The three teams used the same set of ocean and land temperature records, but they analyzed the data and compensated for gaps in the climatic record differently. As a result, NASA scientists estimate that 2005 average global land and sea temperatures were 1.04 degrees Fahrenheit above average, just beating out 1998's 1-degree elevation. NOAA researchers, by contrast, say this year's global average is 1.06 degrees Fahrenheit above average, compared with 1.1 degrees in 1998....The finding that there was more heat - and therefore more energy - in the atmosphere is not unexpected. We had far more hurricanes and tropical storms than normal; this season broke the record by far. Such storms do not materialize from nowhere. They need to feed off energy to maintain strength and grow.
Scientists said yesterday that these differences should not detract from their common conclusion that the world is experiencing serious climate change, driven in part by human activity. Researchers recently found by drilling ice cores that there is a higher concentration of carbon dioxide in the atmosphere than in any time in the last 650,000 years, which reflects that humans are burning an increased amount of fossil fuels to power automobiles and utilities.

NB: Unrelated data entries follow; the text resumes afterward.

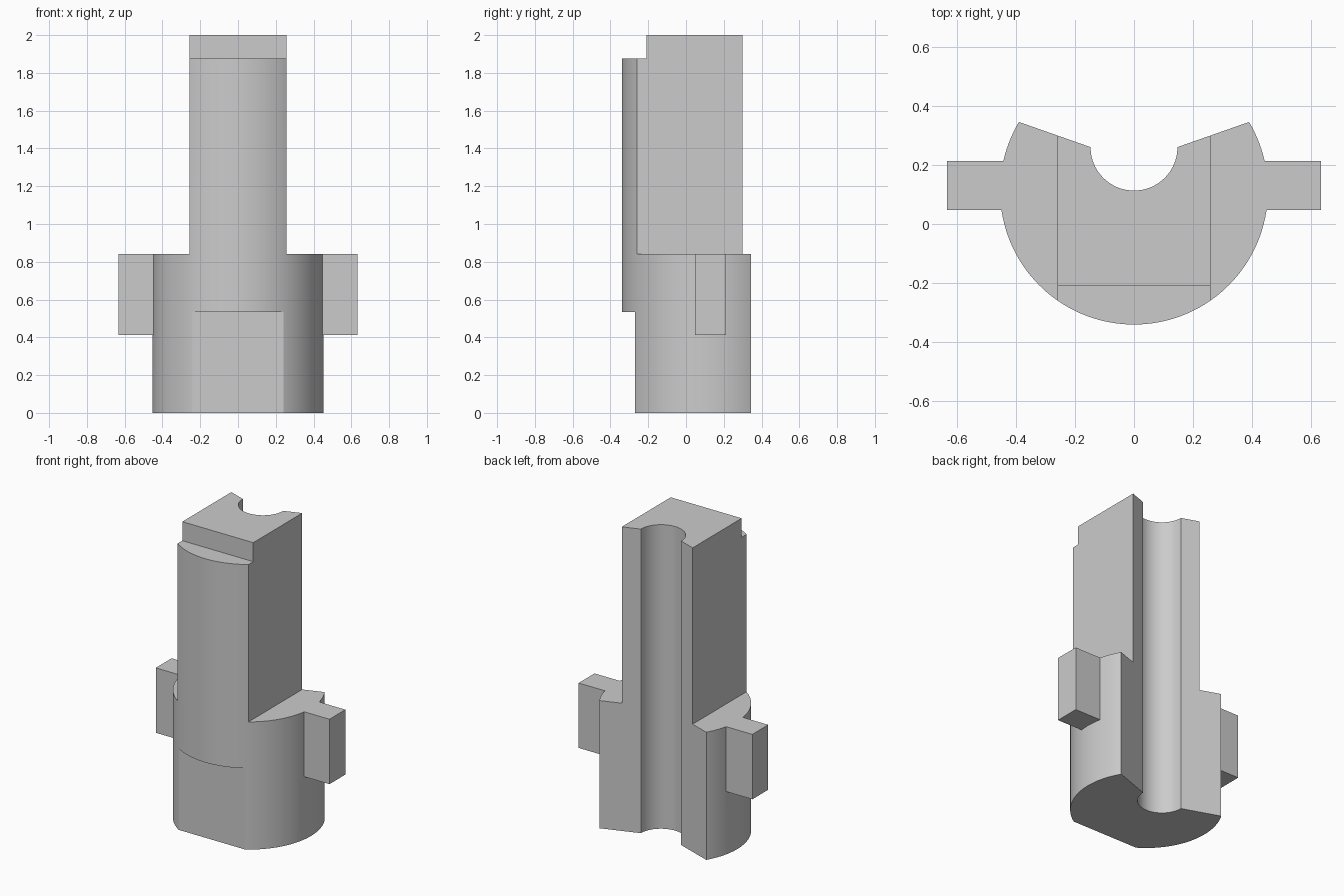
import bpy, bmesh, math

default = bpy.data.objects.get("Cube")
if default:
    bpy.data.objects.remove(default, do_unlink=True)

HEIGHT, SHOULDER = 2.0, 0.84
OUTER_R, OUTER_Y = 0.453, 0.113
BORE_R, BORE_Y = 0.147, 0.26

grey = bpy.data.materials.new("plain_grey")
grey.use_nodes = True
colour = (0.6, 0.6, 0.6, 1)
grey.diffuse_color = colour
grey.node_tree.nodes["Principled BSDF"].inputs["Base Color"].default_value = colour


def add_object(name, bm):
    bmesh.ops.recalc_face_normals(bm, faces=bm.faces)
    mesh = bpy.data.meshes.new(name)
    bm.to_mesh(mesh)
    bm.free()
    mesh.materials.append(grey)
    obj = bpy.data.objects.new(name, mesh)
    bpy.context.collection.objects.link(obj)
    return obj


def box(name, low, high):
    bm = bmesh.new()
    bmesh.ops.create_cube(bm, size=1)
    for v in bm.verts:
        v.co = [low[i] if v.co[i] < 0 else high[i] for i in range(3)]
    return add_object(name, bm)


def arc(radius, centre_y, start, end, steps):
    angles = [start + (end - start) * i / steps for i in range(steps + 1)]
    return [(radius * math.cos(a), centre_y + radius * math.sin(a)) for a in angles]


def combine(target, tool, operation):
    mod = target.modifiers.new(operation.lower(), "BOOLEAN")
    mod.operation, mod.solver, mod.object = operation, "EXACT", tool
    bpy.context.view_layer.objects.active = target
    bpy.ops.object.modifier_apply(modifier=mod.name)
    bpy.data.objects.remove(tool, do_unlink=True)


# Body: part-round section with a splayed opening and a half-round bore
lip = math.asin((0.345 - OUTER_Y) / OUTER_R)
section = arc(OUTER_R, OUTER_Y, lip, -math.pi - lip, 96)
section += arc(BORE_R, BORE_Y, -math.pi, 0, 40)
bm = bmesh.new()
base = bm.faces.new([bm.verts.new((x, y, 0)) for x, y in section])
top = bmesh.ops.extrude_face_region(bm, geom=[base])["geom"]
bmesh.ops.translate(bm, vec=(0, 0, HEIGHT),
                    verts=[v for v in top if isinstance(v, bmesh.types.BMVert)])
body = add_object("slotted_post", bm)

# Side lugs, trimmed level by the shoulder cuts
for side in (-1, 1):
    xs = sorted((side * 0.4, side * 0.632))
    combine(body, box("lug", (xs[0], 0.048, 0.413), (xs[1], 0.213, 0.9)), "UNION")

# Shoulders either side of the tower
for side in (-1, 1):
    xs = sorted((side * 0.258, side))
    combine(body, box("shoulder_cut", (xs[0], -1, SHOULDER), (xs[1], 1, 3)), "DIFFERENCE")

# Front flats at the foot and the head
combine(body, box("foot_cut", (-1, -1, -1), (1, -0.27, 0.535)), "DIFFERENCE")
combine(body, box("head_cut", (-1, -1, 1.875), (1, -0.21, 3)), "DIFFERENCE")

# Smooth the round walls and keep the corners sharp
bpy.ops.object.select_all(action="DESELECT")
body.select_set(True)
bpy.context.view_layer.objects.active = body
bpy.ops.object.shade_smooth_by_angle(angle=math.radians(15))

The Earth has warmed 1.4 degrees Fahrenheit in the past century, with 1 degree of this increase occurring in the past 30 years. This climate change has brought unusually prolonged droughts in some regions and heavy precipitation in others, while the Arctic's sea ice has shrunk to its lowest level since observers started using satellite records in 1979.
James Hansen, who directs NASA's Goddard Institute, said this year's statistics were particularly significant because in 1998 the world experienced El Nio, which drove up temperatures dramatically. This year, by contrast, the world reached record levels without such a dramatic climatic event.

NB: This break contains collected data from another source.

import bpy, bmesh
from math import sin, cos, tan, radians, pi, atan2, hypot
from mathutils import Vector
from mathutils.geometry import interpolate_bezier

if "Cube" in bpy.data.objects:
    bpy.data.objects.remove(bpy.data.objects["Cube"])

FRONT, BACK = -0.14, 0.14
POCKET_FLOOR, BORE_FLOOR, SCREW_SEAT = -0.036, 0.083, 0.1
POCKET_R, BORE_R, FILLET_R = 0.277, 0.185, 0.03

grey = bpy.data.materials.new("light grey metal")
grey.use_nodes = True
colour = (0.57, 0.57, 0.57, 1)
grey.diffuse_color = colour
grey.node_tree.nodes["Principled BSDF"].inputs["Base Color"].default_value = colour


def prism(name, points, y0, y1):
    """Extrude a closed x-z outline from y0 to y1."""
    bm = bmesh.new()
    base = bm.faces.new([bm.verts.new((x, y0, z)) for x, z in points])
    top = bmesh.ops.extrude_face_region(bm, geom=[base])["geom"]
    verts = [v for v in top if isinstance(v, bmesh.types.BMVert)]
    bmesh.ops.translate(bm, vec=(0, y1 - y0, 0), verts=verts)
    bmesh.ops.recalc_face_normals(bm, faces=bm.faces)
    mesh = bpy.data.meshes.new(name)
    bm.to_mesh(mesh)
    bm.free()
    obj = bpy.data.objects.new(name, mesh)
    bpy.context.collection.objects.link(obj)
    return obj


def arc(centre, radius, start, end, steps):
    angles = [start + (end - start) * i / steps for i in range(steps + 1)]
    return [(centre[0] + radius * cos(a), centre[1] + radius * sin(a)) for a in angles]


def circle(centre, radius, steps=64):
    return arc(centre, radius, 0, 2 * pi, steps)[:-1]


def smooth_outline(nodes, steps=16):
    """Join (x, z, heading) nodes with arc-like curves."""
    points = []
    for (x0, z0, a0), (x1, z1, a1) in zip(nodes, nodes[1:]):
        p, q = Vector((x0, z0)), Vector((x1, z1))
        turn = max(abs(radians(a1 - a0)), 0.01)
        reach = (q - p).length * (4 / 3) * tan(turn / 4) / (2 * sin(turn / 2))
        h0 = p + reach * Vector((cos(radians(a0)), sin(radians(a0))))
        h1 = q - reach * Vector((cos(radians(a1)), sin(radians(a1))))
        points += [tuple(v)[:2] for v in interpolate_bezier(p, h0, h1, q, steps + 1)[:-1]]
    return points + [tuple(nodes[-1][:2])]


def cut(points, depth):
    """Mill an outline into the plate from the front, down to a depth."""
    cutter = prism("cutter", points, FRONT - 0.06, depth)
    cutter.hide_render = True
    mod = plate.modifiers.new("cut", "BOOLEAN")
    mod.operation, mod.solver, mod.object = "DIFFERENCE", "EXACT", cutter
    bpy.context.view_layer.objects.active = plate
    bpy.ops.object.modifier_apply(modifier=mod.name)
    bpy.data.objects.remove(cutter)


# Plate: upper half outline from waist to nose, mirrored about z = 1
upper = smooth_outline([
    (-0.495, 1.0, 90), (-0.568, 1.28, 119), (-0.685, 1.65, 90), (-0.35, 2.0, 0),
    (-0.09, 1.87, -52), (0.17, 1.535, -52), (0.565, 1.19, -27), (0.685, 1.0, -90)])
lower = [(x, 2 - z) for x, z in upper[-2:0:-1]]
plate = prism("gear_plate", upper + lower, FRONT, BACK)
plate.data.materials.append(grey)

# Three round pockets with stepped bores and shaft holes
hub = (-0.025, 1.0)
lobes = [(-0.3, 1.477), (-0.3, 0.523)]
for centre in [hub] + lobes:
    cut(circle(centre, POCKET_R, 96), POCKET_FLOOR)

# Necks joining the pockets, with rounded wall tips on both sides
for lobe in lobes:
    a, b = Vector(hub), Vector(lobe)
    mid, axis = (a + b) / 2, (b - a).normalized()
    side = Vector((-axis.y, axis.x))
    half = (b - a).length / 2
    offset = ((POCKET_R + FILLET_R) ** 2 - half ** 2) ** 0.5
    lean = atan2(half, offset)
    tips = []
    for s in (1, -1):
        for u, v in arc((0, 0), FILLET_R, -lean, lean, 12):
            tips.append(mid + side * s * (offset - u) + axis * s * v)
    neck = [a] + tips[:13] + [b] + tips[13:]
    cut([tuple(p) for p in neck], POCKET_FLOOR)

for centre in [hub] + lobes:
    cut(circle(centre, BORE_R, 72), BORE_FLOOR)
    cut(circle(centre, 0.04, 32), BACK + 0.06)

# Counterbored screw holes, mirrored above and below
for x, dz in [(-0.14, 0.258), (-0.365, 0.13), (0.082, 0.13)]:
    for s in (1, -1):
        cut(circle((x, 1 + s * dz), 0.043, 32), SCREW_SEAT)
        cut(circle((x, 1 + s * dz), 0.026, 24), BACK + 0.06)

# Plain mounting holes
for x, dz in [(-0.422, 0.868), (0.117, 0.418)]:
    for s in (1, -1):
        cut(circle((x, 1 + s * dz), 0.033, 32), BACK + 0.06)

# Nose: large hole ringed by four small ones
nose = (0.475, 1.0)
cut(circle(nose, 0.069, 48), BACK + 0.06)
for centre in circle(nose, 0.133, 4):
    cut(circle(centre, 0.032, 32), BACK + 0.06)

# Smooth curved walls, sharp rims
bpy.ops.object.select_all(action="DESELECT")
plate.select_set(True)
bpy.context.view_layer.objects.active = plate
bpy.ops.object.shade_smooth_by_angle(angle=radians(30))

The remaining question is what will be done (and to some extent, what can be done) about the problem of global warming. Unfortunately our current leaders have kept their heads in the sand so that the largest producer of greenhouse gases refuses to be part of the solution.